How long has that olive oil been sitting in your pantry—and is it still good? Here's everything you should know.

Written by
Riley Baker
You know the olive oil that's always hanging out in the background of your kitchen? It's an unsung hero, infusing flavor into
your trusty recipes
. But hold onto your spatulas because here's the plot twist: That olive oil, though seemingly eternal, doesn't have an indefinite shelf life.
To avoid an unintentional farewell to your favorite kitchen companion, keep reading for some savvy tips and tricks to keep it fresh for as long as possible.

Does Olive Oil Go Bad?

After it's bottled, olive oil typically has an 18- to 24-month shelf life.

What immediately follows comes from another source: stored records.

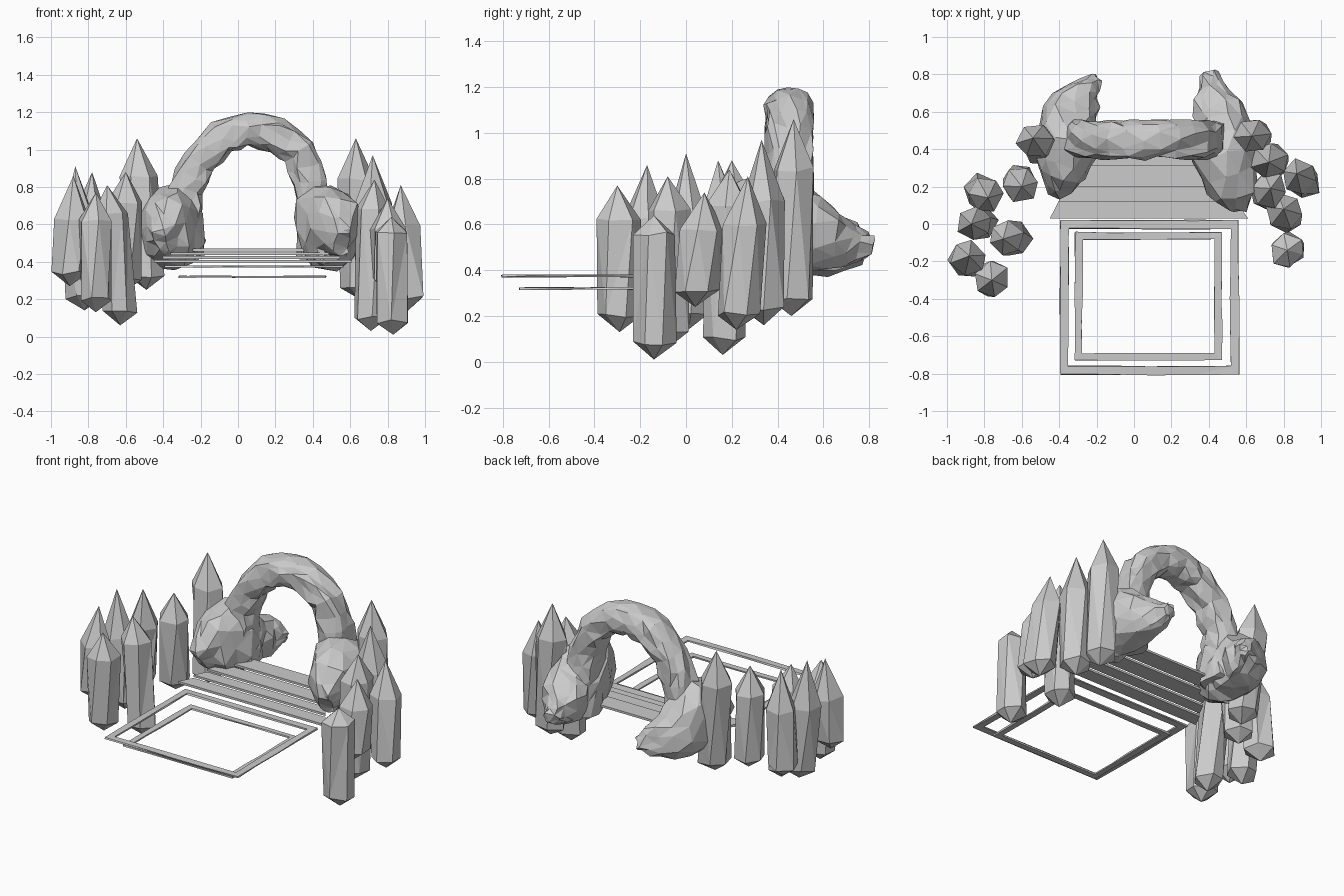
import bpy, bmesh, math, random
from mathutils import Vector

random.seed(4)
if "Cube" in bpy.data.objects:
    bpy.data.objects.remove(bpy.data.objects["Cube"])

# One plain stone colour for everything
stone = bpy.data.materials.new("stone grey")
stone.use_nodes = True
colour = (0.6, 0.6, 0.6, 1)
stone.diffuse_color = colour
stone.node_tree.nodes["Principled BSDF"].inputs["Base Color"].default_value = colour


def finish(bm, name, triangles=True):
    bmesh.ops.recalc_face_normals(bm, faces=bm.faces)
    if triangles:
        bmesh.ops.triangulate(bm, faces=bm.faces)
    mesh = bpy.data.meshes.new(name)
    bm.to_mesh(mesh)
    bm.free()
    mesh.materials.append(stone)
    obj = bpy.data.objects.new(name, mesh)
    bpy.context.collection.objects.link(obj)
    return obj


def skin(bm, rings):
    """Join neighbouring rings of vertices with quads."""
    for low, high in zip(rings, rings[1:]):
        n = len(low)
        for i in range(n):
            j = (i + 1) % n
            bm.faces.new((low[i], low[j], high[j], high[i]))


def jitter(amount):
    return Vector(random.uniform(-amount, amount) for _ in range(3))


def rough_loft(name, stations, up, sides, rough, square):
    """Chiselled rock swept along (point, side radius, up radius) stations."""
    dense = []
    for (p, a, b), (q, c, d) in zip(stations, stations[1:]):
        p, q = Vector(p), Vector(q)
        dense += [(p, a, b), ((p + q) / 2, (a + c) / 2, (b + d) / 2)]
    p, a, b = stations[-1]
    dense.append((Vector(p), a, b))

    bm = bmesh.new()
    rings = []
    for k, (p, ra, rb) in enumerate(dense):
        before, after = dense[max(k - 1, 0)][0], dense[min(k + 1, len(dense) - 1)][0]
        along = (after - before).normalized()
        side = Vector(up).cross(along).normalized()
        top = along.cross(side)
        ring = []
        for i in range(sides):
            ang = math.tau * (i + 0.5 * (k % 2)) / sides
            c, s = math.cos(ang), math.sin(ang)
            c = math.copysign(abs(c) ** square, c)
            s = math.copysign(abs(s) ** square, s)
            ring.append(bm.verts.new(p + side * c * ra + top * s * rb + jitter(rough)))
        rings.append(ring)
    skin(bm, rings)
    bm.faces.new(rings[0])
    bm.faces.new(rings[-1])
    return finish(bm, name)


# Arch over the steps
arch_line = [(-.27, .42), (-.29, .6), (-.28, .79), (-.21, .93), (-.09, 1.06),
             (.05, 1.11), (.2, 1.08), (.33, .98), (.39, .83), (.41, .65), (.41, .42)]
rough_loft("rock_arch", [((x, .45, z), .092, .1) for x, z in arch_line],
           (0, 1, 0), 12, .013, .7)

# Boulders at the arch feet, tapering to the back
right_foot = [((-.42, .18, .52), .05, .08), ((-.39, .27, .56), .13, .18),
              ((-.35, .42, .58), .17, .23), ((-.35, .57, .53), .16, .17),
              ((-.27, .69, .5), .1, .11), ((-.2, .77, .49), .03, .04)]
left_foot = [((.56, .11, .5), .05, .08), ((.52, .2, .57), .13, .19),
             ((.48, .36, .59), .18, .23), ((.47, .54, .54), .15, .17),
             ((.42, .69, .52), .1, .11), ((.4, .8, .51), .04, .05)]
for name, foot in (("right_boulder", right_foot), ("left_boulder", left_foot)):
    rough_loft(name, foot, (0, 0, 1), 11, .018, .85)


# Crystals: base x, y, tip x, y, then bottom, shoulder and tip heights
def crystal(name, x, y, tip_x, tip_y, bottom, shoulder, tip, radius=.102, sides=6):
    bm = bmesh.new()
    base, peak = Vector((x, y, bottom)), Vector((tip_x, tip_y, tip))
    turn = random.uniform(0, math.tau)
    levels = [(bottom + .07, .92), (shoulder, .95)]
    rings = []
    for k, (z, scale) in enumerate(levels):
        centre = base.lerp(peak, (z - bottom) / (tip - bottom))
        ring = []
        for i in range(sides):
            ang = turn + math.tau * i / sides + .25 * k
            spoke = Vector((math.cos(ang), math.sin(ang), 0)) * radius * scale
            ring.append(bm.verts.new(centre + spoke + jitter(.01)))
        rings.append(ring)
    skin(bm, rings)
    for ring, end in ((rings[0], base), (rings[1], peak)):
        point = bm.verts.new(end)
        for i in range(sides):
            bm.faces.new((ring[i], ring[(i + 1) % sides], point))
    finish(bm, name)


right_cluster = [
    (-.9, -.2, -.88, -.17, .27, .62, .86), (-.76, -.29, -.76, -.3, .13, .62, .77),
    (-.63, -.08, -.7, -.08, .06, .66, .81), (-.82, .01, -.87, 0, .14, .62, .91),
    (-.82, .18, -.78, .14, .22, .64, .88), (-.61, .23, -.6, .2, .24, .72, .88),
    (-.49, .4, -.54, .46, .25, .85, 1.06)]
left_cluster = [
    (.83, -.14, .82, -.14, .01, .56, .64), (.81, .04, .8, .08, .24, .58, .74),
    (.91, .22, .87, .27, .14, .6, .81), (.71, .16, .73, .19, .03, .68, .84),
    (.73, .34, .72, .33, .16, .7, .97), (.65, .46, .63, .47, .2, .84, 1.06)]
for side, cluster in (("right", right_cluster), ("left", left_cluster)):
    for n, values in enumerate(cluster, 1):
        crystal(f"{side}_crystal_{n}", *values)


# Flight of thin stone steps narrowing towards the arch
def step(name, front, back, z, thick=.014):
    def half(y):
        return .53 - .62 * (y - .03)
    bm = bmesh.new()
    rings = []
    for h in (z - thick, z):
        corners = [(-half(front), front), (half(front), front),
                   (half(back), back), (-half(back), back)]
        rings.append([bm.verts.new((.08 + x - .1 * (y - .03), y, h)) for x, y in corners])
    skin(bm, rings)
    for ring in rings:
        bm.faces.new(ring)
    finish(bm, name, False)


edges = [.03, .12, .2, .31, .43]
for n, (front, back) in enumerate(zip(edges, edges[1:])):
    step(f"step_{n + 1}", front, back, .41 + .02 * n)


# Rough rectangular kerbs in front of the steps
def kerb(name, x0, x1, y0, y1, z, width, thick=.01, pieces=4):
    bm = bmesh.new()
    loops = []
    for inset, h in ((0, z - thick), (0, z), (width, z), (width, z - thick)):
        corners = [Vector((x0 + inset, y0 + inset, h)), Vector((x1 - inset, y0 + inset, h)),
                   Vector((x1 - inset, y1 - inset, h)), Vector((x0 + inset, y1 - inset, h))]
        loop = []
        for a, b in zip(corners, corners[1:] + corners[:1]):
            for i in range(pieces):
                wobble = jitter(.004)
                wobble.z *= .4
                loop.append(bm.verts.new(a.lerp(b, i / pieces) + wobble))
        loops.append(loop)
    skin(bm, loops + loops[:1])
    finish(bm, name)


kerb("outer_kerb", -.395, .56, -.805, .02, .38, .045)
kerb("inner_kerb", -.315, .47, -.73, -.045, .325, .038)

Once it's opened, it should be used within three to four months. But it doesn't go bad in the
moldy cheese
or curdled milk way.
Think of olive oil like a fine wine; it ages, but not always gracefully. The villains? Light, heat, and air. Oxidation, the culprit behind the scenes, can turn your olive oil from liquid gold to a kitchen catastrophe. Fresh olive oil should have the vibrancy of a summer garden—green, fragrant, and with a kick. If it starts smelling like a damp basement or loses its zing, it's time to toss it out.
Luckily, you don't have to let it get to that point. If you use the tips below, you can keep your olive oil fresh for longer.

How to Keep Olive Oil Fresh for Longer

Imagine your olive oil as the VIP guest of your kitchen; you want to treat it right to ensure it stays in tip-top shape. Here's the scoop on keeping it fresh.

1. Use the Right Storage Techniques

Your olive oil likes it cool. Store it in a dark, cool place away from heat and sunlight. A kitchen cupboard or pantry is like a cozy olive oil hideout.

2. Seal the Deal

Don't let your oil mingle too much with the air. Seal that bottle tight after every use.

3. Ensure It Has the Right Packaging

The right outfit matters. Choose olive oil packaged in dark glass or a tin. It's like giving it sunglasses and a snazzy hat to ward off the spotlight.

4. Keep an Eye on It

Know when your oil first joined the party, and keep an eye on its age. Regularly give it the sensory check—a whiff or a sip—to make sure it's still bringing its A-game.